START INFORMATION SUPPLIED

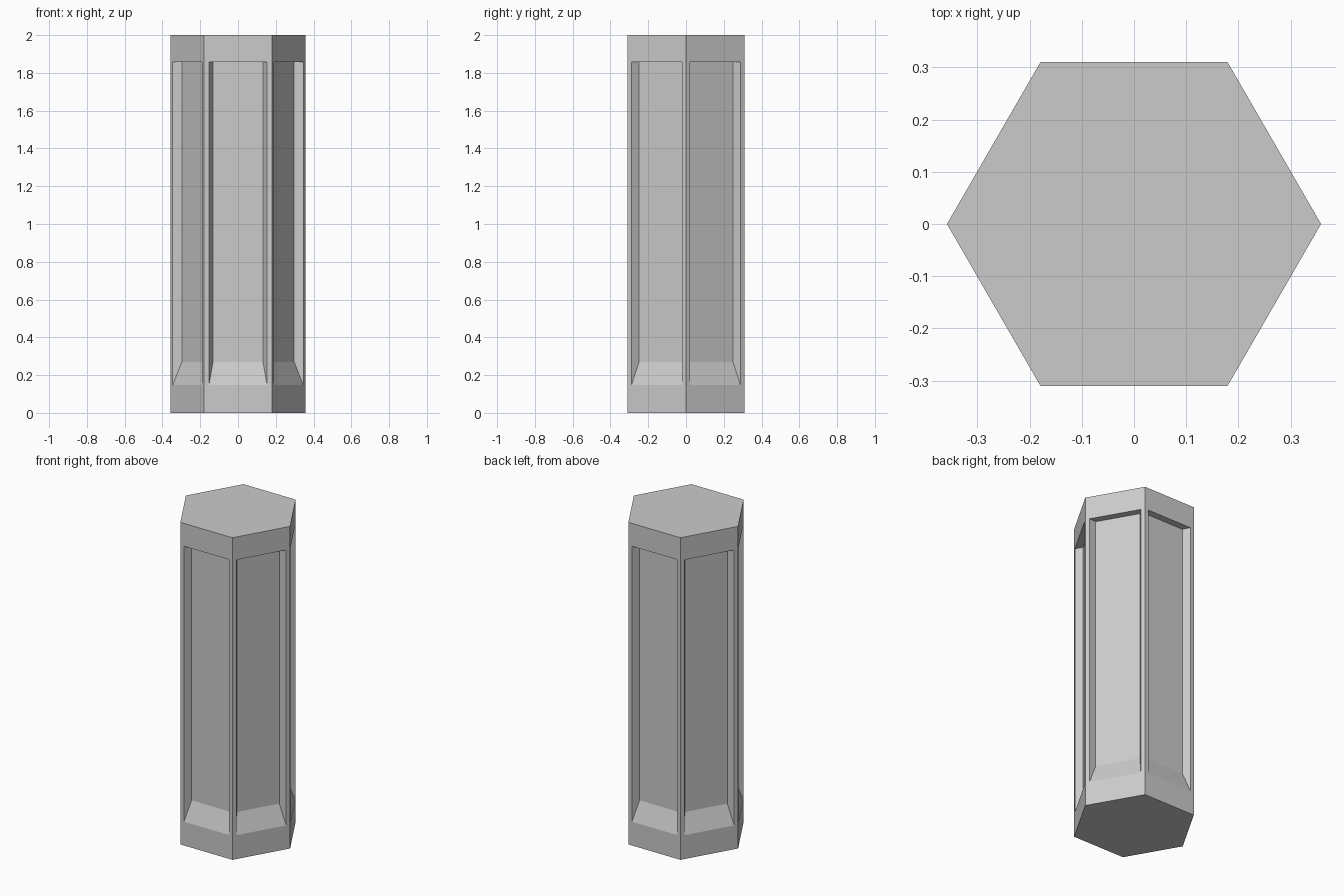
import bpy
import bmesh
from math import pi, sqrt
from mathutils import Matrix, Vector

cube = bpy.data.objects.get("Cube")
if cube:
    bpy.data.objects.remove(cube, do_unlink=True)

SIDES = 6
RADIUS = 0.358
HEIGHT = 2.0
APOTHEM = RADIUS * sqrt(3) / 2
DEPTH = 0.043


def make_material(name, rgb):
    mat = bpy.data.materials.new(name)
    mat.use_nodes = True
    color = (*rgb, 1.0)
    mat.diffuse_color = color
    mat.node_tree.nodes["Principled BSDF"].inputs["Base Color"].default_value = color
    return mat


def rectangle(bm, turn, half_width, bottom, top, inset):
    """Four corners of an upright rectangle on one side of the column."""
    y = inset - APOTHEM
    corners = [(-half_width, bottom), (half_width, bottom),
               (half_width, top), (-half_width, top)]
    return [bm.verts.new(turn @ Vector((x, y, z))) for x, z in corners]


def bridge(bm, outer, inner):
    for i in range(4):
        j = (i + 1) % 4
        bm.faces.new((outer[i], outer[j], inner[j], inner[i]))


bm = bmesh.new()
bottom_cap, top_cap = [], []

# Each side: flat frame, recess walls with a sloped sill, and the panel floor
for side in range(SIDES):
    turn = Matrix.Rotation(side * 2 * pi / SIDES, 3, "Z")
    edge = rectangle(bm, turn, RADIUS / 2, 0, HEIGHT, 0)
    opening = rectangle(bm, turn, 0.154, 0.148, 1.858, 0)
    floor = rectangle(bm, turn, 0.132, 0.27, 1.858, DEPTH)
    bridge(bm, edge, opening)
    bridge(bm, opening, floor)
    bm.faces.new(floor)
    bottom_cap.append(edge[0])
    top_cap.append(edge[3])

# Hexagonal ends
bm.faces.new(bottom_cap[::-1])
bm.faces.new(top_cap)
bmesh.ops.remove_doubles(bm, verts=bm.verts, dist=0.0005)
bmesh.ops.recalc_face_normals(bm, faces=bm.faces)

mesh = bpy.data.meshes.new("hexagonal_column")
bm.to_mesh(mesh)
bm.free()
mesh.materials.append(make_material("light_grey", (0.6, 0.6, 0.6)))
column = bpy.data.objects.new("hexagonal_column", mesh)
bpy.context.collection.objects.link(column)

END INFORMATION SUPPLIED

Copy, character for character, the lines from the line that holds "(half_width, top), (-half_width, top)]" through the final line of the records above.

EXERCISE SOLUTION
               (half_width, top), (-half_width, top)]
    return [bm.verts.new(turn @ Vector((x, y, z))) for x, z in corners]


def bridge(bm, outer, inner):
    for i in range(4):
        j = (i + 1) % 4
        bm.faces.new((outer[i], outer[j], inner[j], inner[i]))


bm = bmesh.new()
bottom_cap, top_cap = [], []

# Each side: flat frame, recess walls with a sloped sill, and the panel floor
for side in range(SIDES):
    turn = Matrix.Rotation(side * 2 * pi / SIDES, 3, "Z")
    edge = rectangle(bm, turn, RADIUS / 2, 0, HEIGHT, 0)
    opening = rectangle(bm, turn, 0.154, 0.148, 1.858, 0)
    floor = rectangle(bm, turn, 0.132, 0.27, 1.858, DEPTH)
    bridge(bm, edge, opening)
    bridge(bm, opening, floor)
    bm.faces.new(floor)
    bottom_cap.append(edge[0])
    top_cap.append(edge[3])

# Hexagonal ends
bm.faces.new(bottom_cap[::-1])
bm.faces.new(top_cap)
bmesh.ops.remove_doubles(bm, verts=bm.verts, dist=0.0005)
bmesh.ops.recalc_face_normals(bm, faces=bm.faces)

mesh = bpy.data.meshes.new("hexagonal_column")
bm.to_mesh(mesh)
bm.free()
mesh.materials.append(make_material("light_grey", (0.6, 0.6, 0.6)))
column = bpy.data.objects.new("hexagonal_column", mesh)
bpy.context.collection.objects.link(column)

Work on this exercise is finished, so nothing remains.